▶ **Work instructions**: In the listing that follows, the lines starting at the one containing "high = [bm.verts.new(place(u, v, b))" and ending at the one containing "profile += [(BORE_X - 0.367, UNDER)]" are to be returned exactly, both boundary lines included, and no others.
☆ ☆ ☆ ☆ ☆
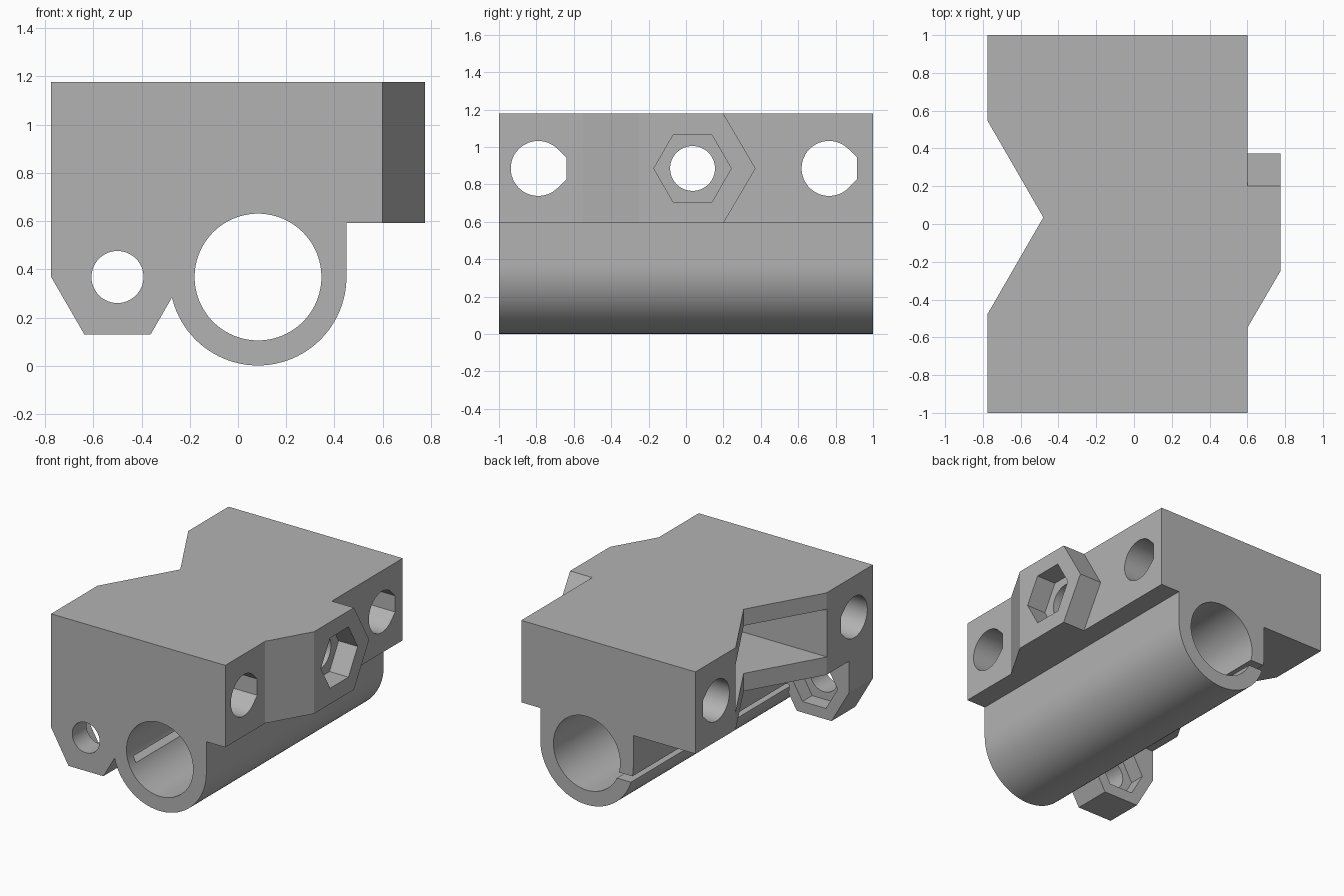
import bpy, bmesh
from math import cos, sin, pi, radians

cube = bpy.data.objects.get("Cube")
if cube:
    bpy.data.objects.remove(cube, do_unlink=True)

GREY = (0.45, 0.45, 0.45, 1)
mat = bpy.data.materials.new("grey_plastic")
mat.use_nodes = True
mat.diffuse_color = GREY
mat.node_tree.nodes["Principled BSDF"].inputs["Base Color"].default_value = GREY


def arc(u, v, r, n, start=0, end=360):
    """Points of an arc; a full turn leaves out the repeated last point."""
    steps = n if end - start == 360 else n - 1
    angles = [radians(start + (end - start) * i / steps) for i in range(n)]
    return [(u + r * cos(a), v + r * sin(a)) for a in angles]


def prism(name, outline, axis, a, b):
    """Extrude a 2D outline along an axis from a to b."""
    place = {"x": lambda u, v, w: (w, u, v),
             "y": lambda u, v, w: (u, w, v),
             "z": lambda u, v, w: (u, v, w)}[axis]
    bm = bmesh.new()
    low = [bm.verts.new(place(u, v, a)) for u, v in outline]
    high = [bm.verts.new(place(u, v, b)) for u, v in outline]
    bm.faces.new(low)
    bm.faces.new(high)
    for i in range(len(low)):
        j = (i + 1) % len(low)
        bm.faces.new((low[i], low[j], high[j], high[i]))
    bmesh.ops.recalc_face_normals(bm, faces=bm.faces)
    mesh = bpy.data.meshes.new(name)
    bm.to_mesh(mesh)
    bm.free()
    mesh.materials.append(mat)
    ob = bpy.data.objects.new(name, mesh)
    bpy.context.collection.objects.link(ob)
    return ob


def combine(target, tool, operation):
    """Apply a boolean and discard the tool."""
    mod = target.modifiers.new(operation.lower(), "BOOLEAN")
    mod.object, mod.operation, mod.solver = tool, operation, "EXACT"
    bpy.context.view_layer.update()
    graph = bpy.context.evaluated_depsgraph_get()
    mesh = bpy.data.meshes.new_from_object(target.evaluated_get(graph))
    target.modifiers.clear()
    target.data = mesh
    bpy.data.objects.remove(tool, do_unlink=True)


LEFT, RIGHT, TOP, UNDER = -0.775, 0.6, 1.178, 0.593
BORE_X, BORE_Z, MID_Y, MID_Z = 0.083, 0.368, 0.035, 0.885

# Block with the round bearing housing below it
profile = [(RIGHT, UNDER), (RIGHT, TOP), (LEFT, TOP), (LEFT, UNDER)]
profile += [(BORE_X - 0.367, UNDER)]
profile += arc(BORE_X, BORE_Z, 0.367, 49, 180, 360)
profile += [(BORE_X + 0.367, UNDER)]
body = prism("carriage_body", profile, "y", -1, 1)

# Hexagonal screw lug at the front
lug = arc(-0.5, BORE_Z, 0.275, 6)
lug = [(-0.225, 0.7), (LEFT, 0.7)] + lug[3:] + lug[:1]
combine(body, prism("front_lug", lug, "y", -1, -0.73), "UNION")

# Nut boss on the side, with a sloped front face
boss_outline = [(-0.55, UNDER), (0.2, UNDER), (0.372, MID_Z), (0.2, TOP), (-0.55, TOP)]
boss = prism("nut_boss", boss_outline, "x", RIGHT, 0.775)
for v in boss.data.vertices:
    if v.co.x > 0.7 and v.co.y < -0.5:
        v.co.y = -0.25
combine(body, boss, "UNION")

# V notch and belt pocket on the opposite side
notch = [(-0.48, MID_Y), (-0.88, 0.728), (-0.88, -0.658)]
pocket = [(-0.9, -0.48), (0.3, -0.48), (0.3, 0.55), (-0.9, 0.55)]
cuts = [prism("notch", notch, "z", 0.5, 1.3),
        prism("belt_pocket", pocket, "z", 0.72, 1.06)]

# Bearing bore and its clamping slit
cuts.append(prism("bearing_bore", arc(BORE_X, BORE_Z, 0.263, 96), "y", -1.1, 1.1))
slit = [(-0.3, 0.255), (-0.1, 0.255), (-0.1, 0.3), (-0.3, 0.3)]
cuts.append(prism("slit", slit, "y", -0.93, 1.1))

# Rod holes with a flattened teardrop end
for y in (-0.79, 0.765):
    drop = arc(y, MID_Z, 0.147, 37, 45, 315)
    drop += [(y + 0.15, MID_Z - 0.058), (y + 0.15, MID_Z + 0.058)]
    cuts.append(prism("rod_hole", drop, "x", -1, 1))

# Screw holes and nut traps
cuts += [prism("belt_screw", arc(MID_Y, MID_Z, 0.12, 48), "x", 0.2, 1),
         prism("belt_nut", arc(MID_Y, MID_Z, 0.207, 6), "x", 0.625, 1),
         prism("lug_screw", arc(-0.5, BORE_Z, 0.108, 48), "y", -1.1, -0.6),
         prism("lug_nut", arc(-0.5, BORE_Z, 0.185, 6), "y", -0.84, -0.6)]
for cut in cuts:
    combine(body, cut, "DIFFERENCE")

# Smooth curved walls, keep edges sharp
bpy.ops.object.select_all(action="DESELECT")
body.select_set(True)
bpy.context.view_layer.objects.active = body
bpy.ops.object.shade_smooth_by_angle(angle=radians(25))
☆ ☆ ☆ ☆ ☆
▶ **Problem solution**:
    high = [bm.verts.new(place(u, v, b)) for u, v in outline]
    bm.faces.new(low)
    bm.faces.new(high)
    for i in range(len(low)):
        j = (i + 1) % len(low)
        bm.faces.new((low[i], low[j], high[j], high[i]))
    bmesh.ops.recalc_face_normals(bm, faces=bm.faces)
    mesh = bpy.data.meshes.new(name)
    bm.to_mesh(mesh)
    bm.free()
    mesh.materials.append(mat)
    ob = bpy.data.objects.new(name, mesh)
    bpy.context.collection.objects.link(ob)
    return ob


def combine(target, tool, operation):
    """Apply a boolean and discard the tool."""
    mod = target.modifiers.new(operation.lower(), "BOOLEAN")
    mod.object, mod.operation, mod.solver = tool, operation, "EXACT"
    bpy.context.view_layer.update()
    graph = bpy.context.evaluated_depsgraph_get()
    mesh = bpy.data.meshes.new_from_object(target.evaluated_get(graph))
    target.modifiers.clear()
    target.data = mesh
    bpy.data.objects.remove(tool, do_unlink=True)


LEFT, RIGHT, TOP, UNDER = -0.775, 0.6, 1.178, 0.593
BORE_X, BORE_Z, MID_Y, MID_Z = 0.083, 0.368, 0.035, 0.885

# Block with the round bearing housing below it
profile = [(RIGHT, UNDER), (RIGHT, TOP), (LEFT, TOP), (LEFT, UNDER)]
profile += [(BORE_X - 0.367, UNDER)]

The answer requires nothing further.